The word "spin" may appear in some lines of the data; copy every such line.

========================

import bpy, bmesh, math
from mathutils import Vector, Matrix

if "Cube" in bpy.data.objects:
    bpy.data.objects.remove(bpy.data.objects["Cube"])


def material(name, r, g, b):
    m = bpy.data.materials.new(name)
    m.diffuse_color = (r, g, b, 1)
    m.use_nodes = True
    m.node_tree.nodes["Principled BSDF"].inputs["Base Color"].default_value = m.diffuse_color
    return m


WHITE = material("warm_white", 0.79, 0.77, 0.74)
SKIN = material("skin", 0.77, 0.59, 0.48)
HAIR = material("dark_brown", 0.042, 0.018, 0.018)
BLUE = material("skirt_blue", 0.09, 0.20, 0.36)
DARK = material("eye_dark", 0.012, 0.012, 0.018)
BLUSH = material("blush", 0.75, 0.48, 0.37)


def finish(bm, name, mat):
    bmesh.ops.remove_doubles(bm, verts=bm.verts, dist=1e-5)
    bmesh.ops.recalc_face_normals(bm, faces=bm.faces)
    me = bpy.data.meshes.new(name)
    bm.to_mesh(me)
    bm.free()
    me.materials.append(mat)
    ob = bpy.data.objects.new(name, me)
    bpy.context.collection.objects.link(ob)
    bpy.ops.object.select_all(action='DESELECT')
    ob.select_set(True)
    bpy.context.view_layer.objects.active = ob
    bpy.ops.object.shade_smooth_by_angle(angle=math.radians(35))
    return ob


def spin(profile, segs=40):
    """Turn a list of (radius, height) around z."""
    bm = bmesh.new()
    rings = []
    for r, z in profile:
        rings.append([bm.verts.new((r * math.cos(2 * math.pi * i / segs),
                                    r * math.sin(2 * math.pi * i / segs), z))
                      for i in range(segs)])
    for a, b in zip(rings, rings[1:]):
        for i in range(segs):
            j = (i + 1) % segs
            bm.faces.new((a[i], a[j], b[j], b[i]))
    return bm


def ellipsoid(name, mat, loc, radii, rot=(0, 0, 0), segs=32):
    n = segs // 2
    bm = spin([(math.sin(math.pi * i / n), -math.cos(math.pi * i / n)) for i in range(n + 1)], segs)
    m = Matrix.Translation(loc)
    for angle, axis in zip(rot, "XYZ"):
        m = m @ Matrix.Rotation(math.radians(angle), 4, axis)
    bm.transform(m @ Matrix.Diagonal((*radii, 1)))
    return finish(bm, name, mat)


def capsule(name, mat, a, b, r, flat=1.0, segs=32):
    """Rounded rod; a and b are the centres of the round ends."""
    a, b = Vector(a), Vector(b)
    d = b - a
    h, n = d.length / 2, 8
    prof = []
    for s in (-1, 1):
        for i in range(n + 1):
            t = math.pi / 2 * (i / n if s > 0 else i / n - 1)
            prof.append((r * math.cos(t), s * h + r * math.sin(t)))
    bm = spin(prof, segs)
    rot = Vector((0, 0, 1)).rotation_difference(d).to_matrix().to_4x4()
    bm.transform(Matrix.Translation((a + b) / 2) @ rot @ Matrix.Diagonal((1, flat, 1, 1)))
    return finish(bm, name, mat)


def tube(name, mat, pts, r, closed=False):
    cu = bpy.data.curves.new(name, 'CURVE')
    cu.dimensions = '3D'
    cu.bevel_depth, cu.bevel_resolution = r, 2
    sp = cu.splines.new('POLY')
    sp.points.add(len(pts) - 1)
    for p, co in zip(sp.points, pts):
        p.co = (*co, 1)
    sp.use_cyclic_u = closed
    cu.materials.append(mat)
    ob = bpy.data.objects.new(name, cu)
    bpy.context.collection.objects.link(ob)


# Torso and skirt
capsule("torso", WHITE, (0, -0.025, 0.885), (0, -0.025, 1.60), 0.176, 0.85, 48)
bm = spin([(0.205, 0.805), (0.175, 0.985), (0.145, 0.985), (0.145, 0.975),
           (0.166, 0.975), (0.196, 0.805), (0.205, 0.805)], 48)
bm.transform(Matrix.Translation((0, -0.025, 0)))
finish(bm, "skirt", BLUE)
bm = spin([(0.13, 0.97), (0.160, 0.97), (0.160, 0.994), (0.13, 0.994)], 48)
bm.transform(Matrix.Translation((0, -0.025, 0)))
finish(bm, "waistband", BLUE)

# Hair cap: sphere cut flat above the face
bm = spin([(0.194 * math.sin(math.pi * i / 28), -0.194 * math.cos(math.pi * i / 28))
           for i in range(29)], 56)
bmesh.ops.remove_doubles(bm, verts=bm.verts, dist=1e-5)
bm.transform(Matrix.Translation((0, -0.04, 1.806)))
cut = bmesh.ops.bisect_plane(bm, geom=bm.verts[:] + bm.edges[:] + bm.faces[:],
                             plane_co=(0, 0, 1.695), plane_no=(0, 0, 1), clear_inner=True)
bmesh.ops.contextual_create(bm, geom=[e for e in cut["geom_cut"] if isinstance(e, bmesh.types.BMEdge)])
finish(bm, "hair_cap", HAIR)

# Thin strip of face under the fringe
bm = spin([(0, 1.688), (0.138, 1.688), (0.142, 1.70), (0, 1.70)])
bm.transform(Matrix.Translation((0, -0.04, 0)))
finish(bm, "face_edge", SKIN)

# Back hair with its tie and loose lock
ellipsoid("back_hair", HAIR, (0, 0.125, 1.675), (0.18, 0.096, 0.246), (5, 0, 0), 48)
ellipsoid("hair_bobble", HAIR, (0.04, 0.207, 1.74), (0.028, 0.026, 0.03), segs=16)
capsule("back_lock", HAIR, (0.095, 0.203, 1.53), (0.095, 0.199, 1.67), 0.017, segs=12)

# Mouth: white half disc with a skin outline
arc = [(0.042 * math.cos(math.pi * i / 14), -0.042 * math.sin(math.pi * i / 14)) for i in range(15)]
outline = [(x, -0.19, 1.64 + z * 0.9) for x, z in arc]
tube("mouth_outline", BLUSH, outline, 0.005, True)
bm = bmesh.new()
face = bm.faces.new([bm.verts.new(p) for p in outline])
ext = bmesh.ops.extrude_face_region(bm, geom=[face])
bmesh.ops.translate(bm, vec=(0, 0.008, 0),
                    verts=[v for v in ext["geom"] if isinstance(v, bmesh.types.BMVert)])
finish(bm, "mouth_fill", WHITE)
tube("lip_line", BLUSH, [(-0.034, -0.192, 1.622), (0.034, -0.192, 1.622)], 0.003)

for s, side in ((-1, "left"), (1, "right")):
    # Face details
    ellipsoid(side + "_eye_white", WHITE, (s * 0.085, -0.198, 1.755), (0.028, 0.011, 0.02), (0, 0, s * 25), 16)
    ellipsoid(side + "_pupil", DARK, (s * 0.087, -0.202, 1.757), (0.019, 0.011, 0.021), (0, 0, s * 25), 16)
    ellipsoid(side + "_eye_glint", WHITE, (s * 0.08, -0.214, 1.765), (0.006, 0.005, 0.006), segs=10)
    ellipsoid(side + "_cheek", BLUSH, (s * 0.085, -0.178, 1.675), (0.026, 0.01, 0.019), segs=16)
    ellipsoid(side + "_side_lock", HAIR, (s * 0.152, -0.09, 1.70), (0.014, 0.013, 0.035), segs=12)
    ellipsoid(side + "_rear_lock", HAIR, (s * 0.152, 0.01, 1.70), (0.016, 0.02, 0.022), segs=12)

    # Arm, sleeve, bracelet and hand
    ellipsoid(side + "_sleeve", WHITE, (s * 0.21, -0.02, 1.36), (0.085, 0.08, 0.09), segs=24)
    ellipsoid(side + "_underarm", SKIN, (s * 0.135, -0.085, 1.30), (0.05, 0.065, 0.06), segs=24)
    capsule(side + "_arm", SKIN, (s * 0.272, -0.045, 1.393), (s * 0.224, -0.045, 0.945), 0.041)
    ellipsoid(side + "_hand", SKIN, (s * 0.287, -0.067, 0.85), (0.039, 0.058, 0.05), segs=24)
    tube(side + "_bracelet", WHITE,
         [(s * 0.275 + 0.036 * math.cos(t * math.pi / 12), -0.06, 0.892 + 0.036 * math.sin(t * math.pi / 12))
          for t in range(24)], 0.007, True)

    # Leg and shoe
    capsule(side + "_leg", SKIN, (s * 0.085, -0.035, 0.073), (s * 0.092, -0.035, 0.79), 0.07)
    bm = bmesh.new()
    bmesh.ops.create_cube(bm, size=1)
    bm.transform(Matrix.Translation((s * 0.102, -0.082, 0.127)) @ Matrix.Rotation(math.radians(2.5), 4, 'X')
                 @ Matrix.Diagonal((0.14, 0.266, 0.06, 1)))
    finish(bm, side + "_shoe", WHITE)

========================

Result of the exercise =>
def spin(profile, segs=40):
    bm = spin([(math.sin(math.pi * i / n), -math.cos(math.pi * i / n)) for i in range(n + 1)], segs)
    bm = spin(prof, segs)
bm = spin([(0.205, 0.805), (0.175, 0.985), (0.145, 0.985), (0.145, 0.975),
bm = spin([(0.13, 0.97), (0.160, 0.97), (0.160, 0.994), (0.13, 0.994)], 48)
bm = spin([(0.194 * math.sin(math.pi * i / 28), -0.194 * math.cos(math.pi * i / 28))
bm = spin([(0, 1.688), (0.138, 1.688), (0.142, 1.70), (0, 1.70)])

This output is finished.